They say that there’s nothing harder in sports than hitting a Major League fastball, but Ryan Howard did it really well for 13 seasons, winning a World Series along the way in 2008. Now that he’s retired, he’s joined the Athlete Venture Group of SeventySix Capital, a venture firm that invests in sports gambling start-ups and supports former athletes and military service members to start their own businesses in the field. He joined CalvinAyre.com’s Becky Liggero to talk about it.

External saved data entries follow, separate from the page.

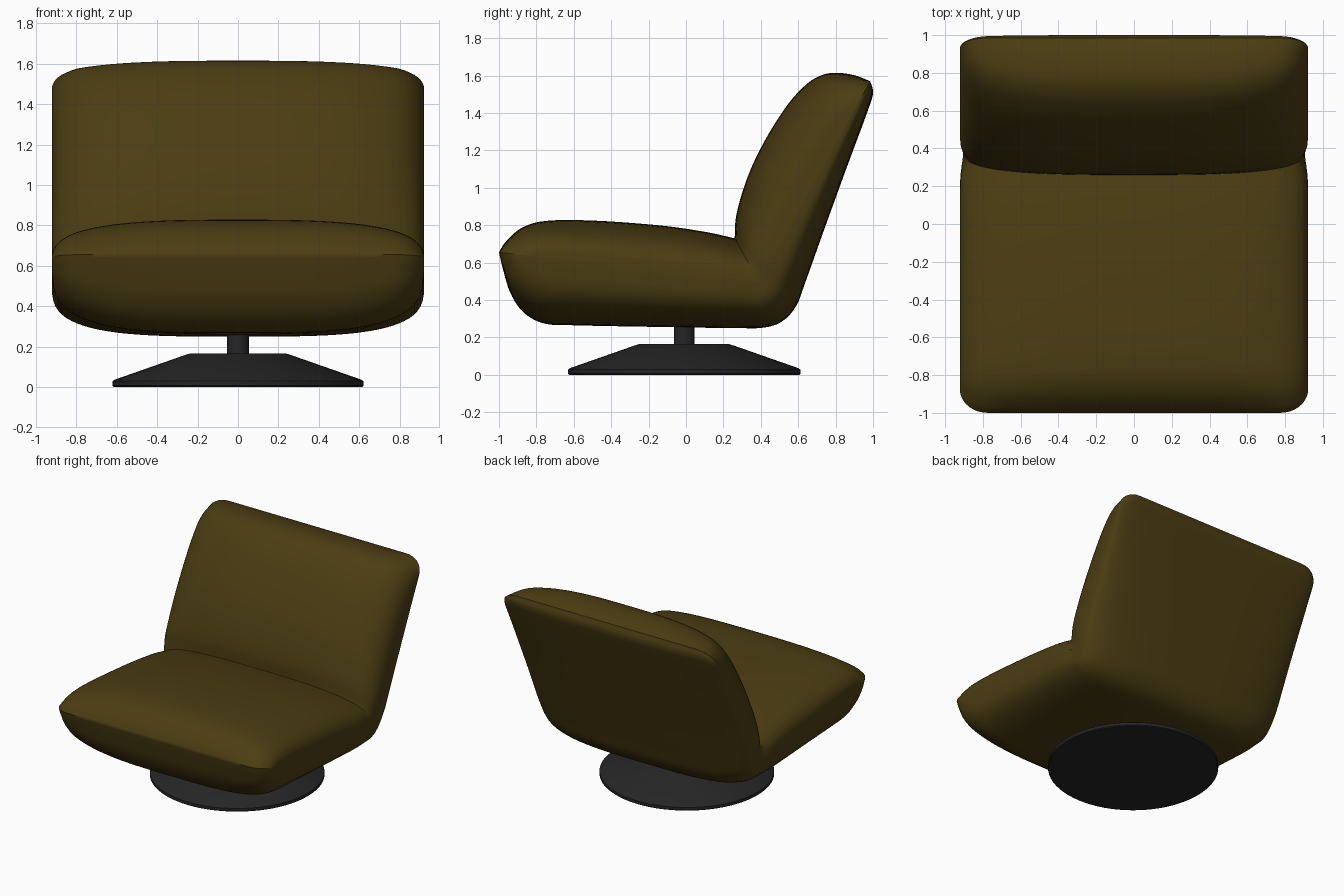
import bpy, bmesh, math
from mathutils import Vector

if "Cube" in bpy.data.objects:
    bpy.data.objects.remove(bpy.data.objects["Cube"])


def material(name, rgb):
    m = bpy.data.materials.new(name)
    m.diffuse_color = (*rgb, 1)
    m.use_nodes = True
    m.node_tree.nodes["Principled BSDF"].inputs["Base Color"].default_value = m.diffuse_color
    return m


OLIVE = material("olive upholstery", (0.070, 0.046, 0.006))
BLACK = material("black metal", (0.019, 0.019, 0.020))


def finish(bm, name, mat, angle):
    bmesh.ops.remove_doubles(bm, verts=bm.verts, dist=0.0005)
    bmesh.ops.recalc_face_normals(bm, faces=bm.faces)
    me = bpy.data.meshes.new(name)
    bm.to_mesh(me)
    bm.free()
    ob = bpy.data.objects.new(name, me)
    bpy.context.collection.objects.link(ob)
    me.materials.append(mat)
    bpy.ops.object.select_all(action='DESELECT')
    ob.select_set(True)
    bpy.context.view_layer.objects.active = ob
    bpy.ops.object.shade_smooth_by_angle(angle=math.radians(angle))
    return ob


def spline(pts, n=5):
    """Catmull-Rom curve through the points."""
    p = [Vector(q) for q in pts]
    p = [2 * p[0] - p[1]] + p + [2 * p[-1] - p[-2]]
    out = []
    for a, b, c, d in zip(p, p[1:], p[2:], p[3:]):
        for k in range(n):
            t = k / n
            out.append(0.5 * (2 * b + (c - a) * t + (2 * a - 5 * b + 4 * c - d) * t * t
                              + (3 * b - a - 3 * c + d) * t ** 3))
    return out + [p[-2]]


# Side seam: t 0 = front tip, 1 = bend, 2 = top tip
TIP, BEND, TOP = Vector((-1.0, 0.655)), Vector((0.39, 0.495)), Vector((0.985, 1.57))


def seam(t):
    return TIP.lerp(BEND, t) if t < 1 else BEND.lerp(TOP, t - 1)


# Side profiles as (y, z, matching seam position)
seat_top = [(-1.0, .655, 0), (-.965, .71, .03), (-.88, .785, .09), (-.75, .823, .18),
            (-.5, .825, .36), (-.15, .80, .62), (.1, .765, .82), (.26, .73, 1)]
back_front = [(.26, .73, 1), (.27, .86, 1.12), (.33, 1.06, 1.3), (.42, 1.25, 1.48),
              (.54, 1.44, 1.66), (.64, 1.55, 1.78), (.72, 1.60, 1.85), (.80, 1.615, 1.9),
              (.90, 1.602, 1.95), (.985, 1.57, 2)]
shell = [(.985, 1.57, 2), (1.0, 1.51, 1.98), (.975, 1.42, 1.92), (.86, 1.11, 1.65),
         (.74, .78, 1.36), (.64, .50, 1.13), (.59, .37, 1.05), (.52, .29, 1.02),
         (.42, .253, 1), (.25, .25, .9), (-.2, .257, .58), (-.6, .265, .3),
         (-.76, .275, .18), (-.87, .335, .1), (-.94, .44, .04), (-.98, .57, .01),
         (-1.0, .655, 0)]


def upholstery():
    bm = bmesh.new()
    cols = 48
    for prof, power in ((seat_top, 3.0), (back_front, 3.0), (shell, 3.4)):
        curve = spline(prof)
        rows = []
        for i in range(cols + 1):
            sx = math.sin(math.pi * (i / cols - 0.5))
            s = min(1, abs(sx))
            f = max(0, 1 - s ** power) ** (1 / power)      # pillow thickness
            u = max(0, (s - 0.84) / 0.16)
            c = 0.09 * (1 - math.sqrt(max(0, 1 - u * u)))  # rounded plan corners
            row = []
            for y, z, t in curve:
                t = min(2, max(0, t))
                s2 = seam(1 + (t - 1) * (1 - c))
                q = s2 + (Vector((y, z)) - seam(t)) * f
                x = 0.922 * sx * (1 - 0.02 * math.exp(-((t - 1) / 0.08) ** 2))
                row.append(bm.verts.new((x, q.x, q.y)))
            rows.append(row)
        for a, b in zip(rows, rows[1:]):
            for j in range(len(curve) - 1):
                bm.faces.new((a[j], a[j + 1], b[j + 1], b[j]))
    bmesh.ops.dissolve_degenerate(bm, dist=0.0003, edges=bm.edges)
    return finish(bm, "seat_and_back_cushion", OLIVE, 50)


def lathe(name, prof, y0, mat):
    bm = bmesh.new()
    vs = [bm.verts.new((r, 0, z)) for r, z in prof]
    es = [bm.edges.new(e) for e in zip(vs, vs[1:])]
    bmesh.ops.spin(bm, geom=vs + es, cent=(0, 0, 0), axis=(0, 0, 1),
                   angle=2 * math.pi, steps=72)
    bmesh.ops.translate(bm, verts=bm.verts, vec=(0, y0, 0))
    return finish(bm, name, mat, 30)


upholstery()
# Swivel pedestal: flared disc and short post
lathe("pedestal_base", [(0, 0), (.615, 0), (.622, .006), (.622, .028), (.61, .036),
                        (.27, .155), (.235, .166), (0, .166)], -0.01, BLACK)
lathe("pedestal_post", [(0, .15), (.055, .15), (.055, .32), (0, .32)], -0.01, BLACK)
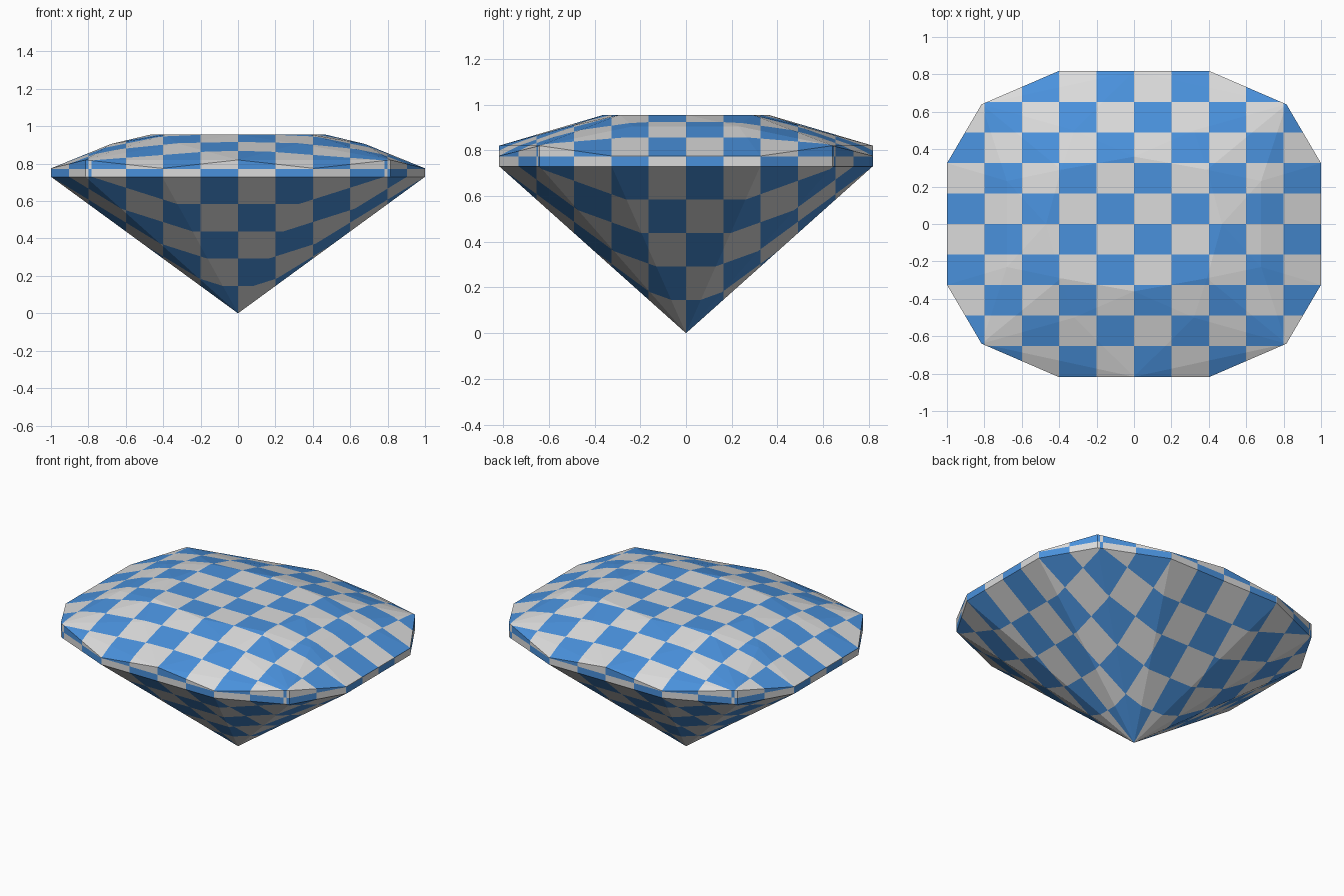
import bpy, bmesh, math
from mathutils import Vector

if "Cube" in bpy.data.objects:
    bpy.data.objects.remove(bpy.data.objects["Cube"])

CELL_X, CELL_Y = 0.2, 0.1634
GIRDLE_LOW, GIRDLE_HIGH, FLIP_Z = 0.73, 0.82, 0.772


def mirrored(x, y, z):
    """All distinct copies of a point mirrored over x and y."""
    return {(sx * x, sy * y, z) for sx in (1, -1) for sy in (1, -1)}


# one quadrant of the cut stone: girdle, crown and table corners
outline = [(0.405, 0.817), (0.815, 0.64), (1.0, 0.325)]
points = {(0.0, 0.0, 0.0)}
for x, y in outline:
    points |= mirrored(x, y, GIRDLE_LOW)
for p in [(0, 0.817, GIRDLE_HIGH), (0.405, 0.817, 0.775),
          (0.815, 0.64, GIRDLE_HIGH), (1.0, 0.325, 0.775),
          (0.32, 0.50, 0.907), (0.68, 0.23, 0.905),
          (0, 0.36, 0.955), (0.39, 0.29, 0.955), (0.47, 0, 0.955)]:
    points |= mirrored(*p)

bm = bmesh.new()
for p in sorted(points):
    bm.verts.new(p)
bmesh.ops.convex_hull(bm, input=bm.verts[:])
loose = [v for v in bm.verts if not v.link_faces]
bmesh.ops.delete(bm, geom=loose, context='VERTS')


# cut the facets along the checker grid
def cut(co, normal):
    bmesh.ops.bisect_plane(bm, geom=bm.verts[:] + bm.edges[:] + bm.faces[:],
                           dist=1e-5, plane_co=co, plane_no=normal)


for k in range(-4, 5):
    cut(Vector((k * CELL_X, 0, 0)), Vector((1, 0, 0)))
    cut(Vector((0, k * CELL_Y, 0)), Vector((0, 1, 0)))
cut(Vector((0, 0, FLIP_Z)), Vector((0, 0, 1)))

# checker colours; the pattern is swapped below the girdle
bmesh.ops.recalc_face_normals(bm, faces=bm.faces[:])
for f in bm.faces:
    c = f.calc_center_median()
    i = math.floor(c.x * 0.9995 / CELL_X)
    j = math.floor(c.y * 0.9995 / CELL_Y)
    f.material_index = (i + j + (1 if c.z < FLIP_Z else 0)) % 2
    f.smooth = False

mesh = bpy.data.meshes.new("cut_stone")
bm.to_mesh(mesh)
bm.free()
for name, col in [("light_grey", (0.71, 0.71, 0.71, 1)),
                  ("blue", (0.068, 0.285, 0.72, 1))]:
    m = bpy.data.materials.new(name)
    m.diffuse_color = col
    m.use_nodes = True
    m.node_tree.nodes["Principled BSDF"].inputs["Base Color"].default_value = m.diffuse_color
    mesh.materials.append(m)
obj = bpy.data.objects.new("cut_stone", mesh)
bpy.context.collection.objects.link(obj)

SeventySix Capital isn’t limiting itself to any one aspect of the industry, Howard explained, as it’s ready to jump on any opportunity that presents itself. “So we actually have gotten in on a few different facets of it, and that’s kind of the thing of it, as I call it the wild, Wild West, it’s all about finding the right space, the right niche” he said. “We’ve gotten in on it on the data collection, the data analytics as well as the broadcasting side of things with our play by play sports broadcasting camps, because that’s also going to kind of change the future of broadcasting as well.”
Baseball has had a difficult history with gambling, but Howard sees a bright future for it in America. “Betting has been something that’s been here, been a part of America’s culture forever,” Howard said. “I kind of look at it as like the wild, Wild West. But now, a bunch of states have the opportunity to be able to legalize and bring it out there, I think it’s just going to open up more vast opportunities for companies like ours at SeventySix to be able to explore different ways of getting into that world.”
Just like the opportunities that come to his new career, Howard explained that you couldn’t force slugging home runs; you had to wait for the right pitch. “The secret to hitting home runs everybody, are you ready?” he asked. “Don’t try to hit home runs. Home runs are accidents. It’s just a combination of everything just kind of coming together. To me, it was just never really trying to hit a home run, it was just about getting at the right place at the right time and letting the pitcher provide all the power.”
It wasn’t always easy though, and Howard had several pitchers that could tie him up. “[Max] Scherzer was tough,” he recalled. “For whatever reason, I think it was guys named Oliver. I struggled against Oliver Perez, but yet also Darren Oliver. I think I was like 0-6 with 6 strikeouts or something like that against Darren Oliver. And it wasn’t that he was going to overpower you. He just threw me this cutter and I was just baffled as to why I was not hitting the ball, so it might be something with somebody named Oliver, who knows.”